Rebecca’s Reel Hints: A Time to Give

After hearing amazing stories on the news the other night about people who gave their time and money to local charities, I felt guilty for not doing more – especially in this season. No matter what you celebrate this month, many of our traditional celebrations focus on giving. I have active children and a busy schedule, and wondered how I could give more.

As I was pondering this, I realized how much I was already giving and how many opportunities there are for someone with my genealogical skills and interests. I thought back to the time I served at the local LDS family history center, the lectures I had given pro-bono for local groups, the cemetery indexing and photographing project I had been involved in, time spent talking to new genealogists about their projects and offering advice, and the regular meetings of an online genealogical educational group I help with (http://progenstudy.org/). While I don’t have the ability right now to work in a soup kitchen or help build homes, I still lend my time and expertise voluntarily.

Are you interested in giving back to the genealogical community? Let me tell you about some of my favorite places, and maybe you will find a project that fits your schedule and interests:

  • www.DeadFred.com. This is literally genealogical treasure hunting. When people find old photos or even family bibles that are thrown away or sold at swap meets and antique shops, they “rescue” them and put them up on this site, looking for a home. You can go there to look for your own long-lost relatives or put up some photos you have found.
  • www.USGenWeb.org. This is a hub for state, county, and town sites created and maintained all by volunteers. Contact the site manager of a town or county you are interested in to see if there are projects you can help with. When I did it, I was sent a few pages from an old index to re-type. I re-transcribed them into a word document, sent it back to the site manager, and it became a new online resource for out-of-town researchers.
  • www.FindAGrave.com. A great project for your family, church group, scout troop, or genealogical society. Volunteers photograph headstones and monuments from a cemetery and put them up on this site. You can submit one photo that you already have or hundreds taken by yourself and friends on a sunny afternoon. Check with the local sextant or cemetery manager if you plan to do a whole cemetery to make sure you would not be interfering with any funerals.
  • FamilySearch Indexing. The LDS Church is famous for their microfilm collection and they are organizing an ambitious project to digitize and index these valuable resources. Check out https://www.familysearch.org/volunteer/indexing. There is an online tutorial to teach you how to index, and lots of help along the way.
  • www.worldmemoryproject.org. Ancestry.com and the Holocaust Memorial Museum have partnered to create the world’s largest online resource for information about victims of the Holocaust. Thousands of volunteers worldwide have added 873,000 records that are now searchable. Contributing is free and easy to do for anyone with a computer and a few hours to help.

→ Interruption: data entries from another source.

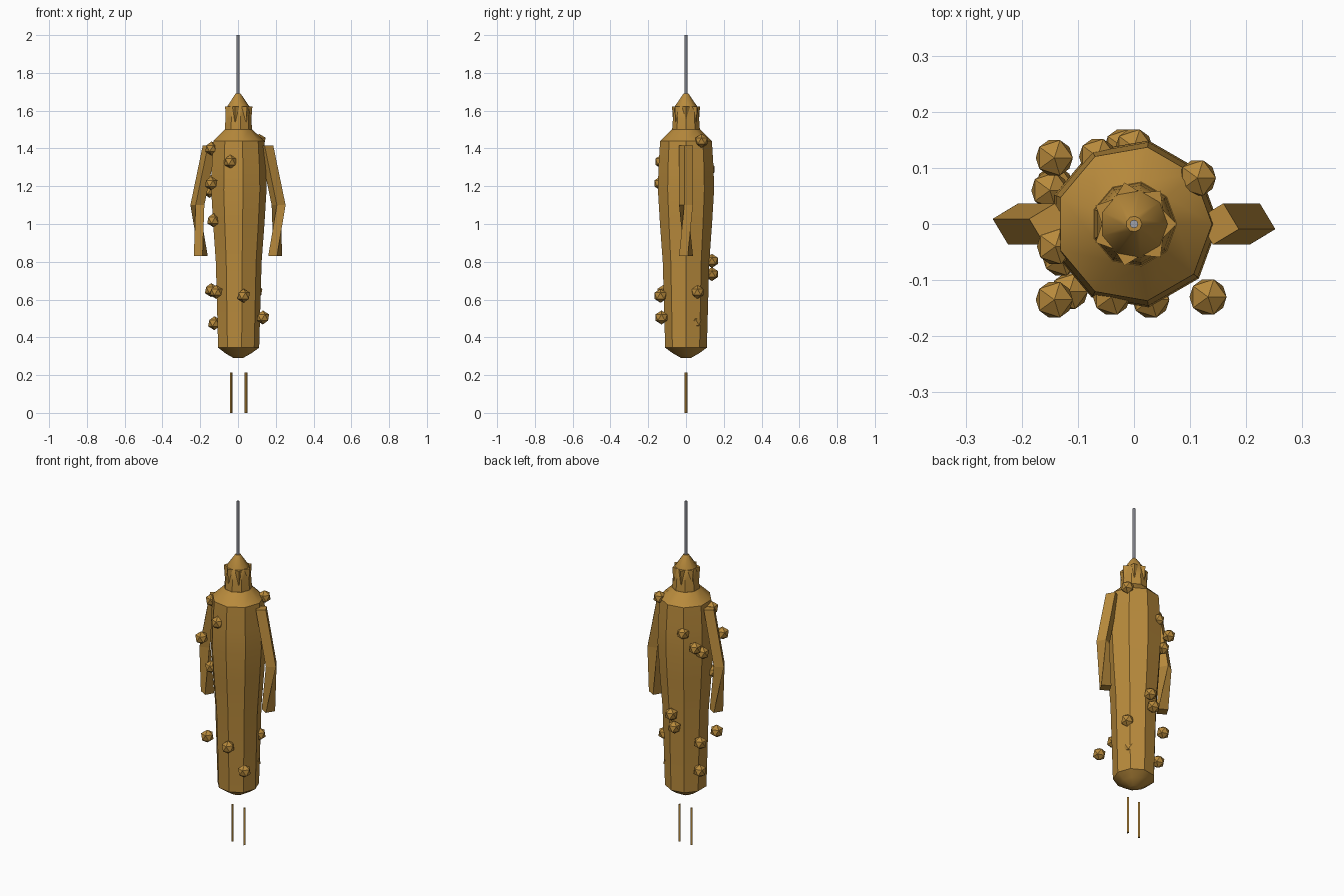
import bpy, bmesh, math
from mathutils import Vector, Matrix

if "Cube" in bpy.data.objects:
    bpy.data.objects.remove(bpy.data.objects["Cube"])


def material(name, rgb):
    m = bpy.data.materials.new(name)
    m.diffuse_color = (*rgb, 1)
    m.use_nodes = True
    m.node_tree.nodes["Principled BSDF"].inputs["Base Color"].default_value = m.diffuse_color
    return m


BROWN = material("golden_brown", (0.48, 0.255, 0.045))
GREY = material("steel_grey", (0.35, 0.36, 0.41))


def finish(name, bm, mat):
    bmesh.ops.recalc_face_normals(bm, faces=bm.faces)
    me = bpy.data.meshes.new(name)
    bm.to_mesh(me)
    bm.free()
    me.materials.append(mat)
    ob = bpy.data.objects.new(name, me)
    bpy.context.collection.objects.link(ob)
    return ob


def smooth(ob, degrees):
    bpy.ops.object.select_all(action='DESELECT')
    ob.select_set(True)
    bpy.context.view_layer.objects.active = ob
    bpy.ops.object.shade_smooth_by_angle(angle=math.radians(degrees))


def tube(name, rings, sides, mat):
    """Loft rings of (x, y, z, radius, turn in degrees)."""
    bm = bmesh.new()
    loops = []
    for x, y, z, r, turn in rings:
        angles = [math.radians(turn) + math.tau * i / sides for i in range(sides)]
        loops.append([bm.verts.new((x + r * math.cos(a), y + r * math.sin(a), z)) for a in angles])
    for a, b in zip(loops, loops[1:]):
        for i in range(sides):
            j = (i + 1) % sides
            bm.faces.new((a[i], a[j], b[j], b[i]))
    bm.faces.new(loops[0])
    bm.faces.new(loops[-1])
    return finish(name, bm, mat)


# Nine-sided body with a rounded base and sloping shoulders
body = tube("body", [(0, 0, z, r, 0) for z, r in (
    (0.29, 0.025), (0.315, 0.07), (0.345, 0.112), (0.80, 0.125), (1.0, 0.140),
    (1.18, 0.151), (1.30, 0.148), (1.44, 0.139), (1.50, 0.076))], 9, BROWN)
smooth(body, 37)

# Head with a pointed cap
head = tube("head", [(0, 0, z, r, 0) for z, r in (
    (1.495, 0.075), (1.56, 0.070), (1.62, 0.062), (1.69, 0.014))], 9, BROWN)
smooth(head, 37)

# Crown of downward-pointing spikes
for i in range(7):
    a = math.tau * i / 7
    c, s = math.cos(a), math.sin(a)
    tube(f"crown_spike_{i + 1}", [
        (0.040 * c, 0.040 * s, 1.623, 0.036, math.degrees(a)),
        (0.069 * c, 0.069 * s, 1.54, 0.001, math.degrees(a))], 4, BROWN)

# Four-sided arms, the forearm twisted; one is the other turned half round
for side, sx, half in (("right", 1, 0), ("left", -1, 180)):
    tube(f"{side}_upper_arm", [
        (sx * 0.215, 0, 1.10, 0.038, half - 14),
        (sx * 0.150, 0, 1.415, 0.038, half - 14)], 4, BROWN)
    tube(f"{side}_forearm", [
        (sx * 0.197, 0, 0.83, 0.038, half - 76),
        (sx * 0.215, 0, 1.10, 0.038, half - 14)], 4, BROWN)

# Small faceted balls scattered on the body
balls = [
    (0.113, 0.082, 1.44), (-0.14, -0.04, 1.40), (-0.04, -0.13, 1.33),
    (-0.065, 0.12, 1.29), (-0.142, 0.118, 1.222), (-0.15, 0.06, 1.175),
    (-0.142, -0.135, 1.215), (-0.13, -0.06, 1.02), (0, 0.137, 0.805),
    (-0.02, 0.137, 0.735), (-0.142, 0.07, 0.65), (-0.115, -0.12, 0.64),
    (0.03, -0.135, 0.62), (0.132, -0.13, 0.505), (-0.125, 0.05, 0.475),
    (0.096, 0.06, 0.64), (0.071, 0.05, 0.48)]
for i, p in enumerate(balls):
    bm = bmesh.new()
    bmesh.ops.create_icosphere(bm, subdivisions=1, radius=0.037,
                               matrix=Matrix.Translation(Vector(p)))
    finish(f"ball_{i + 1}", bm, BROWN)

# Thin legs hanging clear of the body
tube("left_leg", [(-0.035, 0, z, 0.007, 0) for z in (0, 0.215)], 4, BROWN)
tube("right_leg", [(0.042, 0, z, 0.008, 0) for z in (0, 0.215)], 4, BROWN)

# Grey hanging rod
rod = tube("hanging_rod", [(0, 0, z, 0.0075, 0) for z in (1.68, 2.0)], 8, GREY)
smooth(rod, 60)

There are so many more ways to use the talents you have as a genealogist to give back to others and encourage a love of family history, I wish I could name them all here. If you know of a special group or project, or just want to tell about a giving experience that you have had, write us and let us know.

This holiday season, celebrate random acts of genealogical kindness. After all, not every gift can be wrapped with a bow.